TASK ITEM -> From the first line to the last, return the data exactly, with no pictures.

DATA TO PROCESS ->

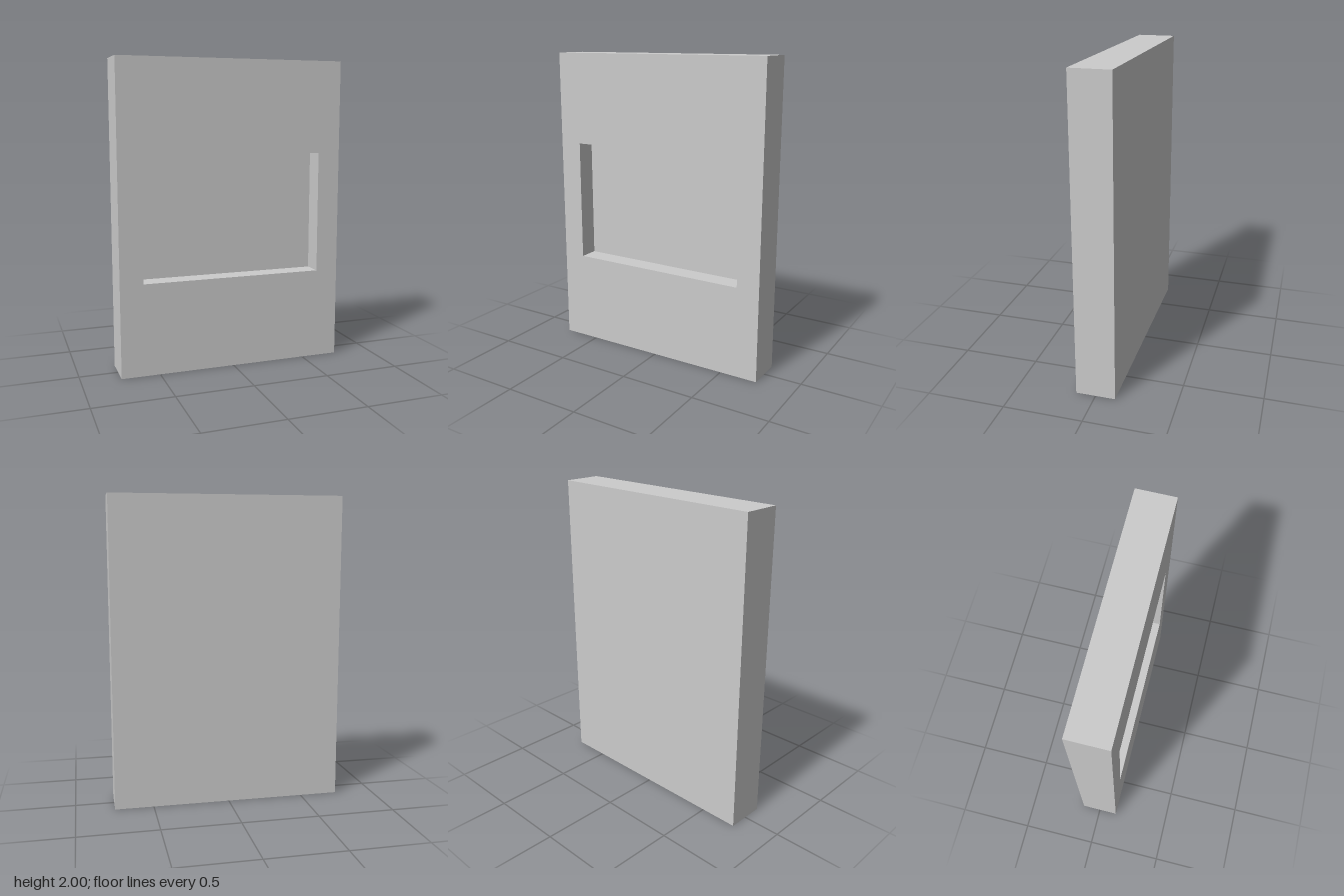
import * as THREE from 'three';

// Rectangular outline, counter-clockwise seen from the front
const ring = (halfW, y0, y1, z) => [[-halfW, y0, z], [halfW, y0, z], [halfW, y1, z], [-halfW, y1, z]];

// Joins successive outlines with quads and closes both ends
function loftRings(rings) {
  const positions = [];
  const quad = (a, b, c, d) => positions.push(...a, ...b, ...c, ...a, ...c, ...d);
  for (let r = 0; r < rings.length - 1; r++) {
    const near = rings[r], far = rings[r + 1];
    for (let i = 0; i < 4; i++) {
      const j = (i + 1) % 4;
      quad(near[i], near[j], far[j], far[i]);
    }
  }
  quad(...[...rings[0]].reverse());
  quad(...rings[rings.length - 1]);
  const geometry = new THREE.BufferGeometry();
  geometry.setAttribute('position', new THREE.Float32BufferAttribute(positions, 3));
  geometry.computeVertexNormals();
  return geometry;
}

export function createModel() {
  const group = new THREE.Group();
  group.name = 'recessedPanel';
  const material = new THREE.MeshStandardMaterial({ color: 0xcccccc, flatShading: true });

  const halfDepth = 0.125, recessDepth = 0.13;

  // Upright slab whose front face steps in to a rectangular recess
  const slab = new THREE.Mesh(loftRings([
    ring(0.75, 0, 2, -halfDepth),
    ring(0.75, 0, 2, halfDepth),
    ring(0.6, 0.6, 1.4, halfDepth),
    ring(0.6, 0.6, 1.4, halfDepth - recessDepth),
  ]), material);
  slab.name = 'slabWithRecess';
  group.add(slab);
  return group;
}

TASK RESPONSE ->
import * as THREE from 'three';

// Rectangular outline, counter-clockwise seen from the front
const ring = (halfW, y0, y1, z) => [[-halfW, y0, z], [halfW, y0, z], [halfW, y1, z], [-halfW, y1, z]];

// Joins successive outlines with quads and closes both ends
function loftRings(rings) {
  const positions = [];
  const quad = (a, b, c, d) => positions.push(...a, ...b, ...c, ...a, ...c, ...d);
  for (let r = 0; r < rings.length - 1; r++) {
    const near = rings[r], far = rings[r + 1];
    for (let i = 0; i < 4; i++) {
      const j = (i + 1) % 4;
      quad(near[i], near[j], far[j], far[i]);
    }
  }
  quad(...[...rings[0]].reverse());
  quad(...rings[rings.length - 1]);
  const geometry = new THREE.BufferGeometry();
  geometry.setAttribute('position', new THREE.Float32BufferAttribute(positions, 3));
  geometry.computeVertexNormals();
  return geometry;
}

export function createModel() {
  const group = new THREE.Group();
  group.name = 'recessedPanel';
  const material = new THREE.MeshStandardMaterial({ color: 0xcccccc, flatShading: true });

  const halfDepth = 0.125, recessDepth = 0.13;

  // Upright slab whose front face steps in to a rectangular recess
  const slab = new THREE.Mesh(loftRings([
    ring(0.75, 0, 2, -halfDepth),
    ring(0.75, 0, 2, halfDepth),
    ring(0.6, 0.6, 1.4, halfDepth),
    ring(0.6, 0.6, 1.4, halfDepth - recessDepth),
  ]), material);
  slab.name = 'slabWithRecess';
  group.add(slab);
  return group;
}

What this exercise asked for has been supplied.